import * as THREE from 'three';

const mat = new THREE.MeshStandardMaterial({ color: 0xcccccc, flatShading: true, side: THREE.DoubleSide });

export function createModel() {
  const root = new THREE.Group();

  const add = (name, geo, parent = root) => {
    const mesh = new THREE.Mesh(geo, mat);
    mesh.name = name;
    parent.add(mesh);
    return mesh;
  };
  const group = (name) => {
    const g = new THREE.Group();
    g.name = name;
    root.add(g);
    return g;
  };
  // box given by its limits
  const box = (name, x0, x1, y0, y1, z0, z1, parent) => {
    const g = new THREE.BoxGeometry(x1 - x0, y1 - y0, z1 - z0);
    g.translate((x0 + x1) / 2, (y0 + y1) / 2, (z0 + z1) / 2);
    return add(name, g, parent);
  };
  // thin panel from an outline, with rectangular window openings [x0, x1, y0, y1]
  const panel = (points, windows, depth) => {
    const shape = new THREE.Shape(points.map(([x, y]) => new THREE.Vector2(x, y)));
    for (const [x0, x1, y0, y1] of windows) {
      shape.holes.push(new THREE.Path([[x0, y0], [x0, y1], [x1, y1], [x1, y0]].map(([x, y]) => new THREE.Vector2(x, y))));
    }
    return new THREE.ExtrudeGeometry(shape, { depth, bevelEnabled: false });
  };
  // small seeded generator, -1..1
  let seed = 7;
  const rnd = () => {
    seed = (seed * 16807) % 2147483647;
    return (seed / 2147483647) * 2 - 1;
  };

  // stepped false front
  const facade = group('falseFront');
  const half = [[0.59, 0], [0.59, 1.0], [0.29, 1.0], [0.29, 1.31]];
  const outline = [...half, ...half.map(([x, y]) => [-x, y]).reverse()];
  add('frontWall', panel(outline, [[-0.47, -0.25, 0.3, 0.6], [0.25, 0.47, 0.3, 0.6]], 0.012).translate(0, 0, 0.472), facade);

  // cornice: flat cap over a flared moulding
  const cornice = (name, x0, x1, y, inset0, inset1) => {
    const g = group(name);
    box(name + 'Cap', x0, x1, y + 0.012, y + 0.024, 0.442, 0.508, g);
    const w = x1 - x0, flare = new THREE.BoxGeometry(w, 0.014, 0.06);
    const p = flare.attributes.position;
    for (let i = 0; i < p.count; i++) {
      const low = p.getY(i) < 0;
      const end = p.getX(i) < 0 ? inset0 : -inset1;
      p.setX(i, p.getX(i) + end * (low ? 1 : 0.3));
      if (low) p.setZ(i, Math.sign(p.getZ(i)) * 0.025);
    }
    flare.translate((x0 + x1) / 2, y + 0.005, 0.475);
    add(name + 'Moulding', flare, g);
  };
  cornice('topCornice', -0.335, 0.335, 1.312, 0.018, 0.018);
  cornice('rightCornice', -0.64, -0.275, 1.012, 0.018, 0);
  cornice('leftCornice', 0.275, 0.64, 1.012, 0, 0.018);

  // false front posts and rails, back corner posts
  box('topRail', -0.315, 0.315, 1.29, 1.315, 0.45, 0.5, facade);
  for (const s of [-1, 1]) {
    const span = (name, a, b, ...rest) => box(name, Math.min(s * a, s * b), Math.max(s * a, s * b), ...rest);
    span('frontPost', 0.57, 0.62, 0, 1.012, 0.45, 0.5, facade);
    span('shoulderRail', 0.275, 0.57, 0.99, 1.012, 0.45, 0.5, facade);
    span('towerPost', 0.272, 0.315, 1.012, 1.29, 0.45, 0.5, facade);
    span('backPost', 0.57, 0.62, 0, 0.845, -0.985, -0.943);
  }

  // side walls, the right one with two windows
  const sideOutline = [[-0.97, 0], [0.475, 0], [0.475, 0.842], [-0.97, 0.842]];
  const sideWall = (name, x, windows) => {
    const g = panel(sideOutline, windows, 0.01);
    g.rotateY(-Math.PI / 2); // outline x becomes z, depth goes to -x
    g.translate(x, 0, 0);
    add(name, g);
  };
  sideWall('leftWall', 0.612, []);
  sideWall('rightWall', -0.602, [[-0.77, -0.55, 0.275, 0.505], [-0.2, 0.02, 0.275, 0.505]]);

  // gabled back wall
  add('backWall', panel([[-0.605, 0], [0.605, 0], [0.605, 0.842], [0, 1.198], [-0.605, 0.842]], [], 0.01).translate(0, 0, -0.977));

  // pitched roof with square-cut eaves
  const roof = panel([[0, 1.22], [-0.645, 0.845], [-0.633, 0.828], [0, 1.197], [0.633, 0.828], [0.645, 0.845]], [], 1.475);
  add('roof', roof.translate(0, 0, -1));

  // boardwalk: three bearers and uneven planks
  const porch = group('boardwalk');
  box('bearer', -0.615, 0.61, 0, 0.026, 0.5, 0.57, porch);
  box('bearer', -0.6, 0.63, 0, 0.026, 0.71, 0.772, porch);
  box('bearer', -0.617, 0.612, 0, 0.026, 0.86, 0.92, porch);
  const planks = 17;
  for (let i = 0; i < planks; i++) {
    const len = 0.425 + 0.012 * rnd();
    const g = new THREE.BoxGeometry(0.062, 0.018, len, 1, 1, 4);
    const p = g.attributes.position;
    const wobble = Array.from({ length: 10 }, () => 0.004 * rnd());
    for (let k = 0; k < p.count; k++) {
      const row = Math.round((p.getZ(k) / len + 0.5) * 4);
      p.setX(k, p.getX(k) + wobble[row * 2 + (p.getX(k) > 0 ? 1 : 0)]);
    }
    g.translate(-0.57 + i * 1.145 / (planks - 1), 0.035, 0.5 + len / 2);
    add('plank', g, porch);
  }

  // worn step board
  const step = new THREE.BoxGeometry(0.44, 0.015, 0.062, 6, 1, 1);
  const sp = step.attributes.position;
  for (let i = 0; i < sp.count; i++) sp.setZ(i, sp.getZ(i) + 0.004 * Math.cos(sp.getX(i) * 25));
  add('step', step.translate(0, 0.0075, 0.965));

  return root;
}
☆ ☆ ☆ ☆ ☆
Task statement: Search the material above for "translate". Pull out each line where it shows up.

Answer:
    g.translate((x0 + x1) / 2, (y0 + y1) / 2, (z0 + z1) / 2);
  add('frontWall', panel(outline, [[-0.47, -0.25, 0.3, 0.6], [0.25, 0.47, 0.3, 0.6]], 0.012).translate(0, 0, 0.472), facade);
    flare.translate((x0 + x1) / 2, y + 0.005, 0.475);
    g.translate(x, 0, 0);
  add('backWall', panel([[-0.605, 0], [0.605, 0], [0.605, 0.842], [0, 1.198], [-0.605, 0.842]], [], 0.01).translate(0, 0, -0.977));
  add('roof', roof.translate(0, 0, -1));
    g.translate(-0.57 + i * 1.145 / (planks - 1), 0.035, 0.5 + len / 2);
  add('step', step.translate(0, 0.0075, 0.965));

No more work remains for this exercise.